* [Assignment]
Give back, exactly as written, the lines from the first line of the data below through the line with "grey.use_nodes = True", and omit the pictures.

------ Supplied data

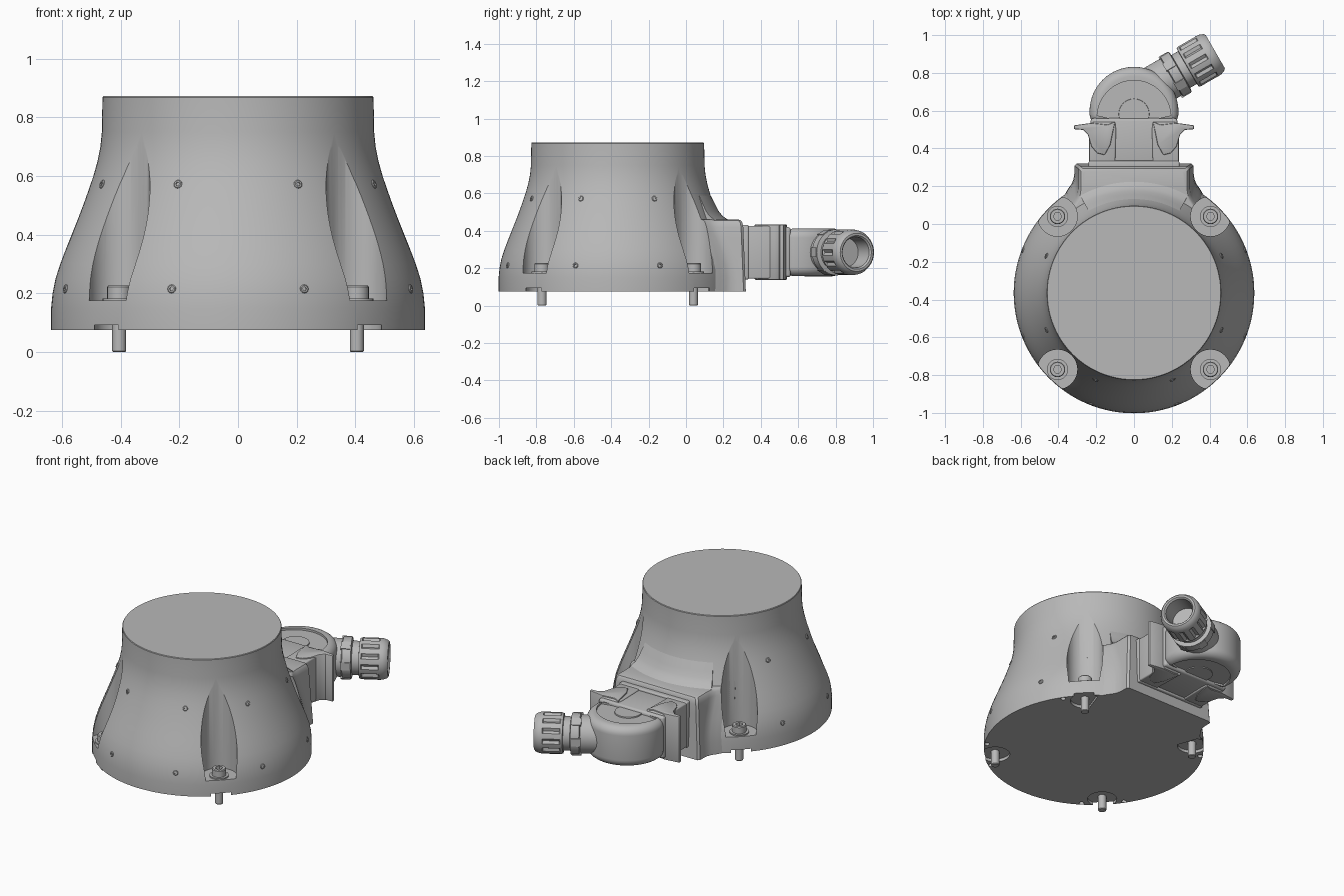
import bpy, bmesh
from math import sin, cos, pi, radians, sqrt
from mathutils import Vector, Matrix

if "Cube" in bpy.data.objects:
    bpy.data.objects.remove(bpy.data.objects["Cube"])

grey = bpy.data.materials.new("light_grey")
grey.use_nodes = True
GREY = (0.48, 0.48, 0.48, 1)
grey.diffuse_color = GREY
grey.node_tree.nodes["Principled BSDF"].inputs["Base Color"].default_value = GREY

CY = -0.365          # y of the body axis
BOLT = 0.405         # bolt offset from the body axis
MID = 0.285          # height of the connector axis


def loft(name, rings, matrix=Matrix()):
    """Closed skin through rings of equal point count, capped at both ends."""
    bm = bmesh.new()
    rows = [[bm.verts.new(p) for p in ring] for ring in rings]
    n = len(rows[0])
    for a, b in zip(rows, rows[1:]):
        for i in range(n):
            bm.faces.new((a[i], a[(i + 1) % n], b[(i + 1) % n], b[i]))
    bm.faces.new(rows[0][::-1])
    bm.faces.new(rows[-1])
    bmesh.ops.recalc_face_normals(bm, faces=bm.faces)
    bm.transform(matrix)
    mesh = bpy.data.meshes.new(name)
    bm.to_mesh(mesh)
    bm.free()
    mesh.materials.append(grey)
    ob = bpy.data.objects.new(name, mesh)
    bpy.context.collection.objects.link(ob)
    return ob


def ring(r, z, n=32, style="round"):
    pts = []
    for i in range(n):
        a = 2 * pi * i / n
        k = r
        if style == "hex":
            k = r * cos(pi / 6) / cos(a % (pi / 3) - pi / 6)
        elif style == "ribbed" and i % 4 == 0:
            k = r - 0.012
        pts.append((k * cos(a), k * sin(a), z))
    return pts


def lathe(name, profile, at=(0, 0, 0), n=32, matrix=None):
    rings = [ring(p[0], p[1], n, *p[2:]) for p in profile]
    return loft(name, rings, matrix or Matrix.Translation(at))


def prism(name, plan, z0, z1):
    return loft(name, [[(x, y, z) for x, y in plan] for z in (z0, z1)])


def arc_plan(w, y0, yc, n=32):
    """Straight-sided plan ending in a half circle."""
    return [(-w, y0), (w, y0)] + [(w * cos(pi * i / n), yc + w * sin(pi * i / n)) for i in range(n + 1)]


def use(ob):
    bpy.ops.object.select_all(action="DESELECT")
    ob.select_set(True)
    bpy.context.view_layer.objects.active = ob


def bevel(ob, width, segments=3):
    use(ob)
    m = ob.modifiers.new("bevel", "BEVEL")
    m.width, m.segments, m.limit_method, m.angle_limit = width, segments, "ANGLE", radians(40)
    bpy.ops.object.modifier_apply(modifier=m.name)
    return ob


def cut(ob, cutters):
    use(ob)
    for c in cutters:
        m = ob.modifiers.new("cut", "BOOLEAN")
        m.operation, m.solver, m.object = "DIFFERENCE", "EXACT", c
        bpy.ops.object.modifier_apply(modifier=m.name)


# Bell-shaped body
bell = [(0.637, 0.075), (0.637, 0.15), (0.632, 0.2), (0.622, 0.25), (0.606, 0.3),
        (0.587, 0.35), (0.567, 0.4), (0.547, 0.45), (0.528, 0.5), (0.51, 0.55),
        (0.493, 0.6), (0.479, 0.65), (0.469, 0.7), (0.464, 0.75), (0.462, 0.868), (0.459, 0.872)]
body = lathe("body", bell, (0, CY, 0), 128)


def radius(z):
    for (r0, z0), (r1, z1) in zip(bell, bell[1:]):
        if z <= z1:
            return r0 + (r1 - r0) * (z - z0) / (z1 - z0)


# Port box with flared sides that run into the bell
rings = []
for z, inset in ((0.075, 0), (0.15, 0), (0.22, 0), (0.29, 0), (0.36, 0), (0.42, 0), (0.445, 0.004), (0.456, 0.012), (0.46, 0.025)):
    R = radius(z)
    w = 0.316 - 0.06 * (z - 0.075) - inset
    front = 0.32 - 0.04 * (z - 0.075) - inset
    root = sqrt(R * R - w * w) + CY
    x2 = w + 0.065
    half = [(x2, sqrt(R * R - x2 * x2) + CY - 0.015), (w + 0.035, root - 0.005),
            (w + 0.014, root + 0.025), (w + 0.004, root + 0.05), (w, root + 0.08),
            (w, front - 0.012), (w - 0.012, front)]
    rings.append([(x, y, z) for x, y in [(0.3, -0.1)] + half] +
                 [(-x, y, z) for x, y in half[::-1] + [(0.3, -0.1)]])
port = loft("port_box", rings)

# Curved fillet between bell and the top of the port box
fillet_profile = [(0.4, 0.4), (0.4, 0.59), (0.496, 0.59), (0.522, 0.54), (0.54, 0.505),
                  (0.56, 0.48), (0.59, 0.459), (0.59, 0.4)]
fillet = loft("port_fillet", [[(r * sin(a), CY + r * cos(a), z) for r, z in fillet_profile]
                              for a in [radians(-29 + 58 * i / 24) for i in range(25)]])

# Bolt pockets, underside recesses and small rim notches
corners = [(sx * BOLT, CY + sy * BOLT) for sx in (-1, 1) for sy in (-1, 1)]
cutters = []
for x, y in corners:
    cutters.append(lathe("pocket_cutter", [(0.105, 0.175), (0.105, 0.95)], (x, y, 0), 48))
    cutters.append(lathe("recess_cutter", [(0.085, 0.05), (0.085, 0.093)], (x, y, 0), 32))
    for turn in (-0.2, 0.2):
        v = Matrix.Rotation(turn, 2) @ Vector((x, y - CY)) * 1.085
        cutters.append(lathe("notch_cutter", [(0.015, 0.05), (0.015, 0.093)], (v.x, v.y + CY, 0), 12))
cut(body, cutters)
pockets = [c for c in cutters if c.name.startswith("pocket") and c.data.vertices[0].co.y > -0.2]
cut(port, pockets)
for c in cutters:
    bpy.data.objects.remove(c)

# Socket-head bolts with washers
for x, y in corners:
    lathe("bolt_washer", [(0.056, 0.17), (0.056, 0.183)], (x, y, 0))
    lathe("bolt", [(0.021, 0), (0.024, 0.004), (0.024, 0.18), (0.041, 0.18), (0.041, 0.222),
                   (0.037, 0.227), (0.022, 0.227, "hex"), (0.022, 0.2, "hex")], (x, y, 0), 24)

# Small screws around the bell
for z, near, far, tilt in ((0.215, 21, 69, 0.15), (0.572, 24, 67, 0.33)):
    for deg in (near, far, 180 - far):
        for side in (-1, 1):
            a = radians(deg) * side
            out = Vector((sin(a), -cos(a), tilt)).normalized()
            spot = Vector((radius(z) * sin(a), CY - radius(z) * cos(a), z))
            m = Matrix.Translation(spot) @ out.to_track_quat("Z", "Y").to_matrix().to_4x4()
            lathe("body_screw", [(0.015, -0.015), (0.015, 0.002), (0.012, 0.005),
                                 (0.007, 0.005, "hex"), (0.007, -0.004, "hex")], n=12, matrix=m)

# Connector base block and its mounting flange
bevel(prism("connector_flange", [(-0.24, 0.29), (0.24, 0.29), (0.24, 0.335), (-0.24, 0.335)], 0.14, 0.432), 0.008)
bevel(prism("connector_base", [(-0.23, 0.3), (0.23, 0.3), (0.23, 0.56), (-0.23, 0.56)], 0.152, 0.42), 0.015)

# Side pads and locking wings
for s, side in ((-1, "right"), (1, "left")):
    pad = [(0.1, 0.31), (0.237, 0.31), (0.237, 0.46), (0.22, 0.54), (0.1, 0.54), (0.095, 0.5)]
    wing = [(0.1, 0.543), (0.14, 0.525), (0.225, 0.535), (0.318, 0.522), (0.318, 0.502),
            (0.27, 0.498), (0.245, 0.475), (0.225, 0.41), (0.195, 0.375), (0.155, 0.365), (0.125, 0.42)]
    bevel(prism(side + "_pad", [(s * x, y) for x, y in pad], 0.144, 0.427), 0.008)
    bevel(prism(side + "_locking_wing", [(s * x, y) for x, y in wing], 0.138, 0.434), 0.006, 2)

# Rounded elbow with a recessed panel above and below
elbow = bevel(prism("elbow", arc_plan(0.235, 0.53, 0.597, 40), 0.157, 0.413), 0.05, 6)
panel = [(-0.195, 0.575), (-0.1, 0.552), (0, 0.545), (0.1, 0.552), (0.195, 0.575)] + arc_plan(0.195, 0, 0.565)[3:-1]
panels = [prism("panel_cutter", panel, z, z + 0.1) for z in (0.4, 0.07)]
cut(elbow, panels)
for c in panels:
    bpy.data.objects.remove(c)
for label, z in (("top", 0.402), ("bottom", 0.168)):
    lathe(label + "_elbow_disc", [(0.082, z - 0.005), (0.08, z + 0.005)], (0, 0.582, 0))

# Angled cable gland: arm, collar, neck, ribbed cap and open mouth
axis = Vector((cos(radians(30)), sin(radians(30)), 0))
aim = Matrix.Translation((0.43, 0.913, MID)) @ axis.to_track_quat("Z", "Y").to_matrix().to_4x4()
lathe("cable_gland", [(0.113, -0.46), (0.113, -0.27), (0.123, -0.265), (0.123, -0.215), (0.1, -0.21),
                      (0.1, -0.17), (0.117, -0.168), (0.122, -0.155), (0.122, -0.15, "ribbed"),
                      (0.122, -0.055, "ribbed"), (0.122, -0.05), (0.12, -0.03), (0.112, -0.01),
                      (0.102, 0), (0.09, 0), (0.082, -0.01), (0.078, -0.12)], n=48, matrix=aim)

# Raised lugs on the gland collar
for i in range(6):
    a = i * pi / 3
    m = aim @ Matrix.Translation((0.116 * cos(a), 0.116 * sin(a), -0.24)) @ Matrix.Rotation(a, 4, "Z")
    loft("collar_lug", [[(x, y, z) for x, y in ((-0.01, -0.025), (0.009, -0.025), (0.009, 0.025), (-0.01, 0.025))]
                        for z in (-0.035, 0.02)], m)

# Smooth shading with sharp edges kept
for ob in list(bpy.context.collection.objects):
    if ob.type == "MESH" and grey.name in ob.data.materials:
        use(ob)
        bpy.ops.object.shade_smooth_by_angle(angle=radians(32))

------------

* [Task solution]
import bpy, bmesh
from math import sin, cos, pi, radians, sqrt
from mathutils import Vector, Matrix

if "Cube" in bpy.data.objects:
    bpy.data.objects.remove(bpy.data.objects["Cube"])

grey = bpy.data.materials.new("light_grey")
grey.use_nodes = True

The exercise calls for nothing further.